Stage: 5 Challenge Level: Challenge Level:1

Why do this problem ?

This problem allows students to explore the process of making mathematical conjectures based on visual intuition. The conjectures can then be proved/disproved following a straightforward exercise in finding turning points (whilst taking care over distinguishing the various cases). This is good training and practice of key mathematical skills.

Possible approach

Have a class discussion about the positions of X that might lead to a minimum of the function before anyone actually writes anything down. Consider and discuss what happens to the function as X moves along the line segment from P to Q. What conjectures do the class come up with? Is there a general agreement or are multiple conjectures stated?

After the students have found the turning points have the class reflect on whether their findings agree with the original conjecture(s) and if not why not?

Key questions

  • What is a conjecture?
  • What features of the geometric situation do you notice?
  • How do you expect the function to change as X moves from P to Q?
  • Would you expect the position of X giving a minumum value of the function to be dependent or independent of scaling, that is would this position of X be the same relative to the endpoints for a short line segments as when the line segment was stretched to make it longer

and, after doing the calculus:
  • What does the graph of the function look like as x varies?
  • Does this graph look the same whatever the length of the line segment?
  • How many turning points are there?
  • Does the nature of the turning points, and/or the position of X where the turning points occur, depend on the value of the constant a?
  • Did we miss any of the possibilities when we made our initial conjecture and if so why?
Possible extension

Consider generalisations of this type of problem.

Possible support

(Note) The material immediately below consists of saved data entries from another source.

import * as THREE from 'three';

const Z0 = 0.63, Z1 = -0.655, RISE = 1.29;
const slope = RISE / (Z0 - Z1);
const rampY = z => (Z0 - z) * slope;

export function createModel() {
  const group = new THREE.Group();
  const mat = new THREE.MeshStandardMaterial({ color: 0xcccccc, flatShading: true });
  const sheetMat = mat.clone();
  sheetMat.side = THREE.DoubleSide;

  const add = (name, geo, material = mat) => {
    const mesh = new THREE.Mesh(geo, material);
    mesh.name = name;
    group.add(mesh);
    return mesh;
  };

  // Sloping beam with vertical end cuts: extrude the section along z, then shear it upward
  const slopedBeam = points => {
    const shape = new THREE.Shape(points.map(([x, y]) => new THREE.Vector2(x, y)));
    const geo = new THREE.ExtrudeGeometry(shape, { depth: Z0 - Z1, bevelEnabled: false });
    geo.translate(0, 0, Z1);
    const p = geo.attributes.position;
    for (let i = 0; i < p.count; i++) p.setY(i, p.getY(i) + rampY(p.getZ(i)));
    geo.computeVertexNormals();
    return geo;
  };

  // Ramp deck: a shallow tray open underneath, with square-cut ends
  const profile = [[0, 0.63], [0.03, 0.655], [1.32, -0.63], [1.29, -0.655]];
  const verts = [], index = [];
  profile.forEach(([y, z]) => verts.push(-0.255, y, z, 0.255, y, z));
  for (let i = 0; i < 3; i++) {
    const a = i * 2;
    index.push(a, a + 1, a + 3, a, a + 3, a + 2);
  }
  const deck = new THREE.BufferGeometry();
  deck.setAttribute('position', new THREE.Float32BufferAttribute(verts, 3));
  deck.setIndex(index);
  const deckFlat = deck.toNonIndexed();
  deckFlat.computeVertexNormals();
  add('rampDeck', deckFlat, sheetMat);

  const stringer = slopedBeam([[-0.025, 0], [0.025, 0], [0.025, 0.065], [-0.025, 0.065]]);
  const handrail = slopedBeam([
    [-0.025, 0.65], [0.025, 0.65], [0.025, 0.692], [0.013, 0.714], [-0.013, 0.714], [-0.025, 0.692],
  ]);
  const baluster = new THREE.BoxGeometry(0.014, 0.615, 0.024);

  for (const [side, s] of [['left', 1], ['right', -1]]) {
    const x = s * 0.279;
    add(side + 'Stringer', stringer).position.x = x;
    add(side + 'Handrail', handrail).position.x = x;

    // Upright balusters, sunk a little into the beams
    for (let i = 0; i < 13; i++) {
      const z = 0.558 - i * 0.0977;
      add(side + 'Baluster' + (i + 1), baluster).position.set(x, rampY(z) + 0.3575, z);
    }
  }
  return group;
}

Students might struggle with the concept of a conjecture as a precise mathematical statement which can be proved or disproved following further investigation. You might like to suggest these possibilities and to vote on them
  • I think that the location of the minimum does not depend on the value of a
  • I think that the location of the minimum does depend of the value of a
  • I think that the minimum values are always located in the centre of the line.